In many countries around the world, people are legal adults when they reach age 16. It’s 18 in places like the U.S., Kenya and Nigeria. But a new Ipsos poll about youth attitudes and behaviors indicates that young people want some hallmarks of maturity to come later. What’s more, recent societal trends and scientific research agree.
The age people should reach before marriage is about 24 years old, according to an Ipsos poll of youth in 15 countries, on behalf of the Gates Foundation’s Goalkeepers campaign. They also say the best age for a woman to have a child is about 25 or 26. They may be on to something.
Youth spend more time in adolescence
Developmentally, adolescence stretches to age 24, according to a study published in the Lancet. It says that while puberty starts it earlier and earlier, this period “now occupies a greater portion of the life course than ever before at a time when unprecedented social forces, including marketing and digital media, are affecting health and wellbeing across these years.” The study also calls for a broader definition of adolescence to better frame “laws, social policies, and service systems.”
While that could delay a host of legal rights and obligations for emerging adults, societal trends are already there.
Marriage and parenting ages at record highs
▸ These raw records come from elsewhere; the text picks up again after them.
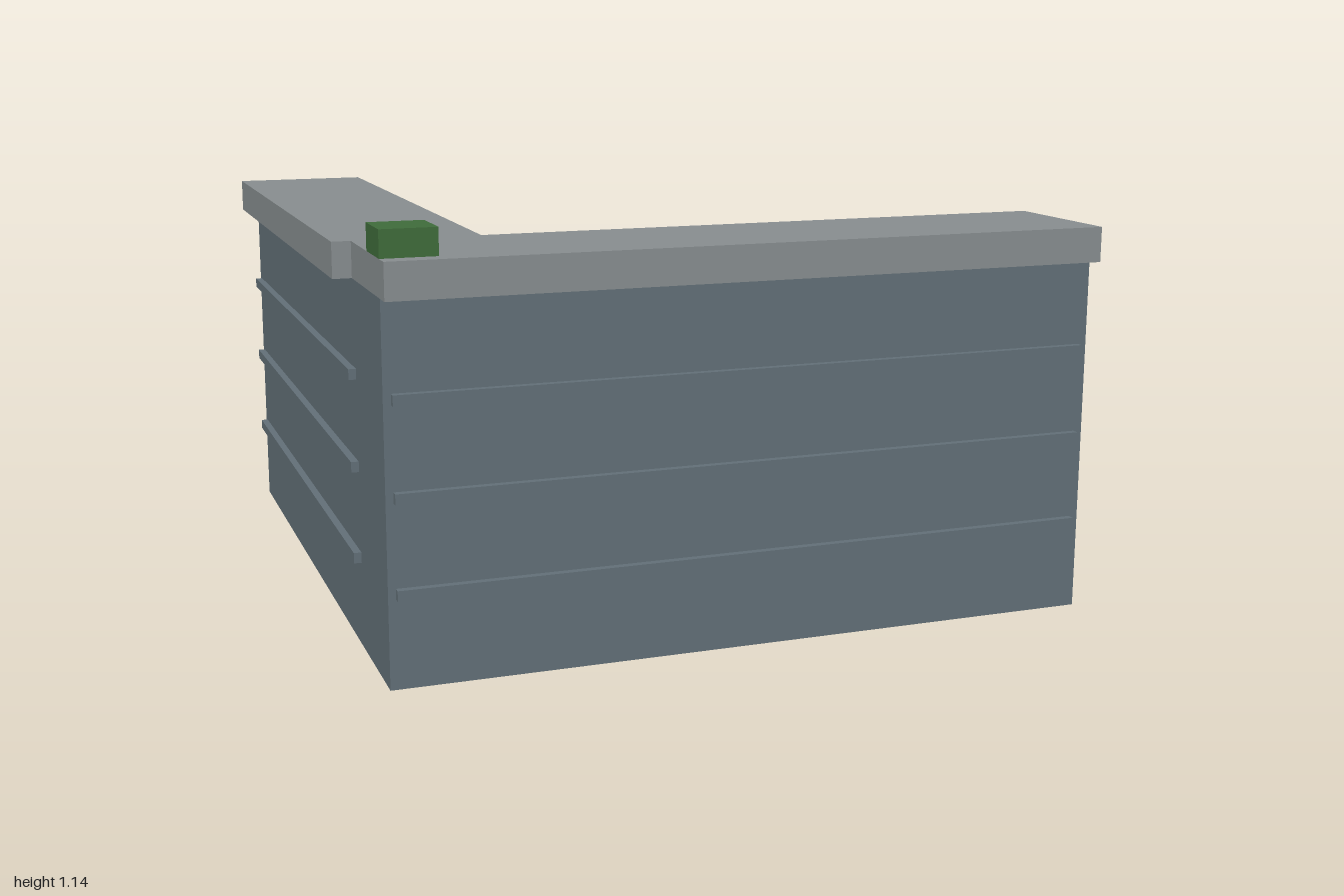
import * as THREE from 'three';

const mat = (name, color) => {
  const m = new THREE.MeshStandardMaterial({ color });
  m.name = name;
  return m;
};

export function createModel() {
  const group = new THREE.Group();
  const wallMat = mat('slate wall', 0x626f77);
  const capMat = mat('grey coping', 0x878d8f);
  const greenMat = mat('green marker', 0x3f6b3a);

  const add = (name, geometry, material) => {
    const mesh = new THREE.Mesh(geometry, material);
    mesh.name = name;
    group.add(mesh);
  };

  // Extrude a plan outline of [x, z] corners between two heights
  const slab = (name, plan, y0, y1, material) => {
    const shape = new THREE.Shape(plan.map(([x, z]) => new THREE.Vector2(x, z)));
    const geo = new THREE.ExtrudeGeometry(shape, { depth: y1 - y0, bevelEnabled: false });
    geo.rotateX(Math.PI / 2).translate(0, y1, 0);
    add(name, geo, material);
  };

  // Box given by its limits on each axis
  const box = (name, [x0, x1], [y0, y1], [z0, z1], material) => {
    const geo = new THREE.BoxGeometry(x1 - x0, y1 - y0, z1 - z0);
    geo.translate((x0 + x1) / 2, (y0 + y1) / 2, (z0 + z1) / 2);
    add(name, geo, material);
  };

  // L-shaped corner wall
  slab('cornerWall', [
    [-0.95, -1], [-0.66, -1], [-0.66, 0.66], [1, 0.66], [1, 0.95], [-0.95, 0.95],
  ], 0, 0.98, wallMat);

  // Overhanging coping, notched at the outer corner
  slab('coping', [
    [-1, -1], [-0.61, -1], [-0.61, 0.61], [1, 0.61],
    [1, 1], [-0.95, 1], [-0.95, 0.61], [-1, 0.61],
  ], 0.98, 1.075, capMat);

  // Thin horizontal ribs on both outer faces
  [0.247, 0.491, 0.735].forEach((y, i) => {
    const height = [y - 0.014, y + 0.014];
    box(`frontRib${i + 1}`, [-0.93, 0.975], height, [0.945, 0.97], wallMat);
    box(`sideRib${i + 1}`, [-0.97, -0.945], height, [-0.975, 0.628], wallMat);
  });

  // Small block on the corner of the coping
  box('cornerBlock', [-0.95, -0.805], [1.075, 1.145], [0.805, 0.95], greenMat);

  return group;
}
“I’m surprised that that average age is only 24 in terms of what youth think is the right age to get married because we’ve gone beyond that now,” says Dr. William Frey, a demographer at the Brookings institution. “It’s 27.4 for women and 29.5 for men in the U.S. as of 2017,” he adds, citing Census Bureau data. “The trend to delay marriage is strong, especially for Millennials and people who want to invest in their future and college,” he says. The median age of first marriage rose dramatically since the women’s movement of the 1970s and is at its highest age since the 1890s, Frey adds.
Similarly, American youth’s ideal age for parenthood lines up with the record high mean age of 26.6 for mothers at first births. That’s according to the U.S. Centers for Disease Control and Prevention’s National Center for Health Statistics.
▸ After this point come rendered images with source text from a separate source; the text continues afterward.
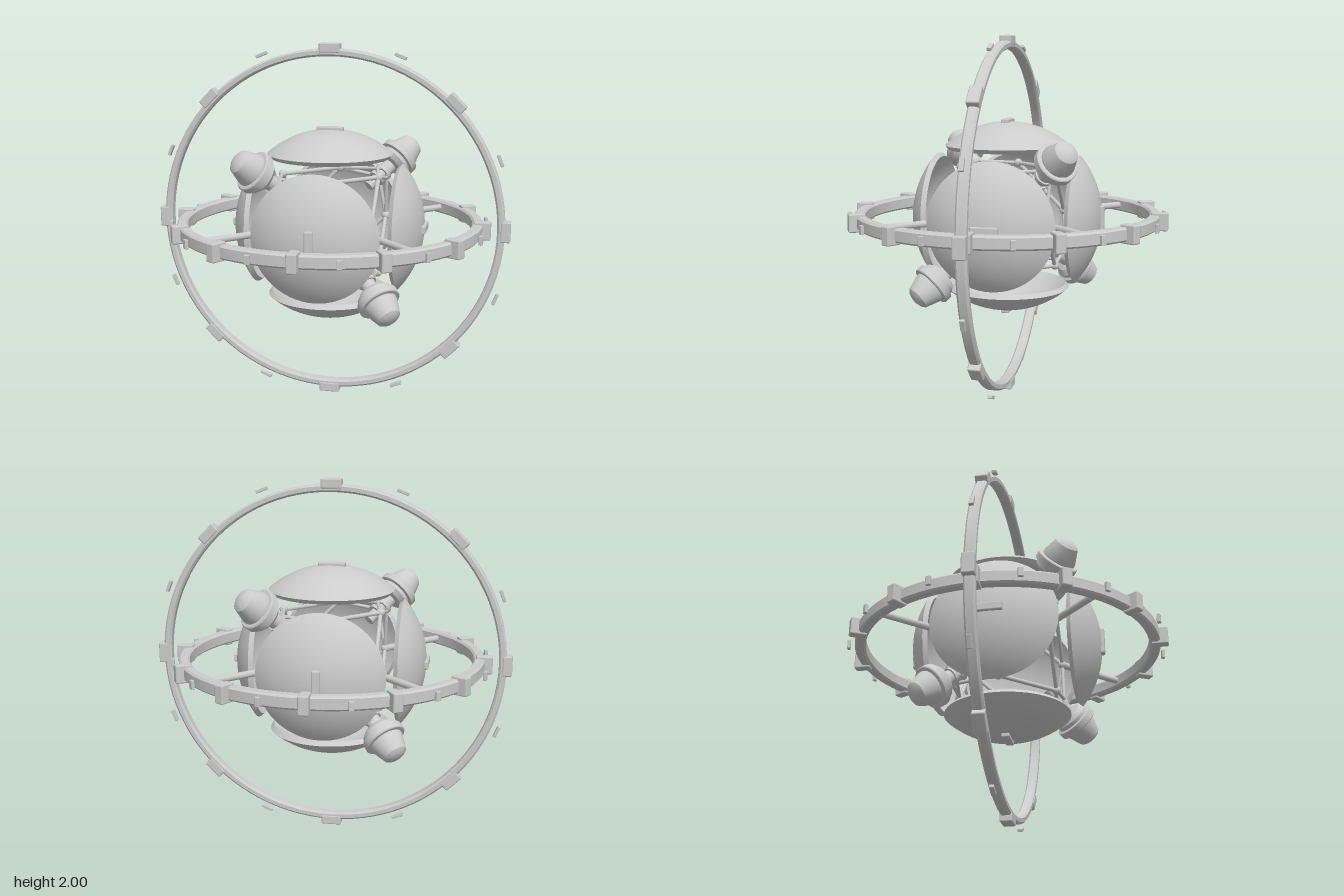
import * as THREE from 'three';
import { toCreasedNormals } from 'three/addons/utils/BufferGeometryUtils.js';
import { RoundedBoxGeometry } from 'three/addons/geometries/RoundedBoxGeometry.js';

const V = (x, y, z) => new THREE.Vector3(x, y, z);
const UP = V(0, 1, 0);
const grey = new THREE.MeshStandardMaterial({ color: 0xcccccc });
grey.name = 'light grey';

function add(parent, geometry, name) {
  const mesh = new THREE.Mesh(geometry, grey);
  mesh.name = name;
  parent.add(mesh);
  return mesh;
}

// Solid of revolution about y with crisp edges where the profile turns sharply
function lathe(points, segments) {
  const g = new THREE.LatheGeometry(points.map(([r, y]) => new THREE.Vector2(r, y)), segments);
  return toCreasedNormals(g, 0.45);
}

function block(w, h, d, bevel) {
  return new RoundedBoxGeometry(w, h, d, 1, bevel);
}

function strut(parent, a, b, radius, name) {
  const dir = b.clone().sub(a);
  const mesh = add(parent, new THREE.CylinderGeometry(radius, radius, dir.length(), 10), name);
  mesh.position.copy(a).add(b).multiplyScalar(0.5);
  mesh.quaternion.setFromUnitVectors(UP, dir.normalize());
}

// Chamfered hoop lying flat, with evenly spaced clamps and small tabs between them
function hoop(name, inner, outer, half, count, clamp, clampR, tab, tabR) {
  const group = new THREE.Group();
  group.name = name;
  const c = 0.01;
  add(group, lathe([
    [inner, -half + c], [inner + c, -half], [outer - c, -half], [outer, -half + c],
    [outer, half - c], [outer - c, half], [inner + c, half], [inner, half - c], [inner, -half + c],
  ], 96), name + 'Band');
  const clampGeo = block(...clamp, 0.008);
  const tabGeo = block(...tab, 0.003);
  for (let i = 0; i < count * 2; i++) {
    const angle = (i * Math.PI) / count;
    const isClamp = i % 2 === 0;
    const mesh = add(group, isClamp ? clampGeo : tabGeo, name + (isClamp ? 'Clamp' : 'Tab'));
    const r = isClamp ? clampR : tabR;
    mesh.position.set(Math.cos(angle) * r, 0, Math.sin(angle) * r);
    mesh.rotation.y = -angle;
  }
  return group;
}

// Domed shell panel pointing up, with a raised bar at its middle
function panelGeometry() {
  const rim = 0.716, steps = 14, points = [];
  for (let i = 0; i <= steps; i++) {
    const t = (rim * i) / steps;
    points.push([0.5 * Math.sin(t), 0.5 * Math.cos(t)]);
  }
  for (let i = steps; i >= 0; i--) {
    const t = (rim * i) / steps;
    points.push([0.53 * Math.sin(t), 0.53 * Math.cos(t)]);
  }
  return lathe(points, 64);
}

export function createModel() {
  const model = new THREE.Group();
  model.name = 'ringedOrb';
  const body = new THREE.Group();
  body.name = 'body';
  body.position.y = 1;
  model.add(body);

  // Two hoops: block sizes are radial, axial, tangential
  body.add(hoop('horizontalRing', 0.79, 0.85, 0.037, 12,
    [0.092, 0.1, 0.055], 0.848, [0.018, 0.05, 0.028], 0.885));
  const upright = hoop('verticalRing', 0.928, 0.97, 0.03, 8,
    [0.054, 0.068, 0.115], 0.973, [0.018, 0.026, 0.066], 1.008);
  upright.rotation.x = Math.PI / 2;
  body.add(upright);

  // Six shell panels: outward direction and direction of the raised bar
  const shell = panelGeometry();
  const bar = block(0.15, 0.03, 0.045, 0.007);
  const axes = [[V(0, 1, 0), V(1, 0, 0)], [V(1, 0, 0), V(0, 0, 1)], [V(0, 0, 1), V(0, 1, 0)]];
  for (const [axis, along] of axes) {
    for (const side of [1, -1]) {
      const out = axis.clone().multiplyScalar(side);
      const panel = new THREE.Group();
      panel.name = 'shellPanel';
      panel.quaternion.setFromRotationMatrix(
        new THREE.Matrix4().makeBasis(along, out, along.clone().cross(out)));
      add(panel, shell, 'panelDome');
      add(panel, bar, 'panelBar').position.y = 0.531;
      body.add(panel);
    }
  }

  // Inner frame: twelve joints, with strut triangles in the open corners
  const a = 0.272;
  const jointGeo = new THREE.SphereGeometry(0.024, 14, 10);
  for (const s of [1, -1]) {
    for (const t of [1, -1]) {
      for (const p of [V(s * a, t * a, 0), V(s * a, 0, t * a), V(0, s * a, t * a)]) {
        add(body, jointGeo, 'frameJoint').position.copy(p);
      }
      // Spokes reaching out to the horizontal ring
      strut(body, V(s * a, 0, t * a), V(s * 0.567, 0, t * 0.567), 0.019, 'ringSpoke');
    }
  }

  // Pod: ribbed neck, flared collar, tapered nose
  const podGeo = lathe([
    [0, 0.32], [0.03, 0.32], [0.03, 0.385], [0.048, 0.385], [0.048, 0.405], [0.036, 0.405],
    [0.036, 0.435], [0.052, 0.435], [0.052, 0.455], [0.042, 0.455], [0.042, 0.505],
    [0.075, 0.51], [0.1, 0.535], [0.1, 0.555], [0.117, 0.56], [0.117, 0.597], [0.112, 0.602],
    [0.094, 0.603], [0.094, 0.615], [0.066, 0.697], [0.05, 0.709], [0.026, 0.717], [0, 0.72],
  ], 40);

  for (const x of [1, -1]) for (const y of [1, -1]) for (const z of [1, -1]) {
    const joints = [V(x * a, y * a, 0), V(0, y * a, z * a), V(x * a, 0, z * a)];
    if (x * y * z > 0) {
      joints.forEach((p, i) => strut(body, p, joints[(i + 1) % 3], 0.012, 'frameStrut'));
      continue;
    }
    const dir = V(x, y, z).normalize();
    add(body, podGeo, 'pod').quaternion.setFromUnitVectors(UP, dir);
    // Forked legs from the joints to the pod neck
    for (const p of joints) {
      const sideways = p.clone().cross(dir).normalize();
      for (const k of [-0.042, 0.042]) {
        const end = dir.clone().multiplyScalar(0.44).addScaledVector(sideways, k);
        strut(body, p, end, 0.01, 'podLeg');
      }
    }
  }
  return model;
}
Adolescents are practicing those three behaviors from early childhood in many families in varying degrees. Nearly three in five youth globally do chores or care for family for a few hours to all day, per the Ipsos poll. That compares to about two in five American youth. Conversely, minors in the U.S. spend more time working for pay than their global peers. Roughly a third of American youth work for pay from a few hours to most of the day. One quarter of youth globally do that.
For some youth, pregnancy, economic and political turmoil, parental death and gun violence force them to grow up sooner. As a result, many young people feel more knowledgeable and interested in changing how their government handles things that directly affect their lives.
At the same time, young people push back on adulthood. They sparked a meme on social media about “adulting” to express their inability, and lack of interest or confidence to act like grown-ups. That meme reached its peak in 2016 and still is widely used today even amid backlash to it.
“All of this is putting off getting to the starting line of adulthood is because people are enlightened or forced to think about or getting signals from their parents that if you’re going to stand on your own two feet, you have to do a lot of preparation to get to that,” Frey says. He mused that as the economy improves, the generation that follows Millennials could be ready to be adults at lower ages.
Only time will tell.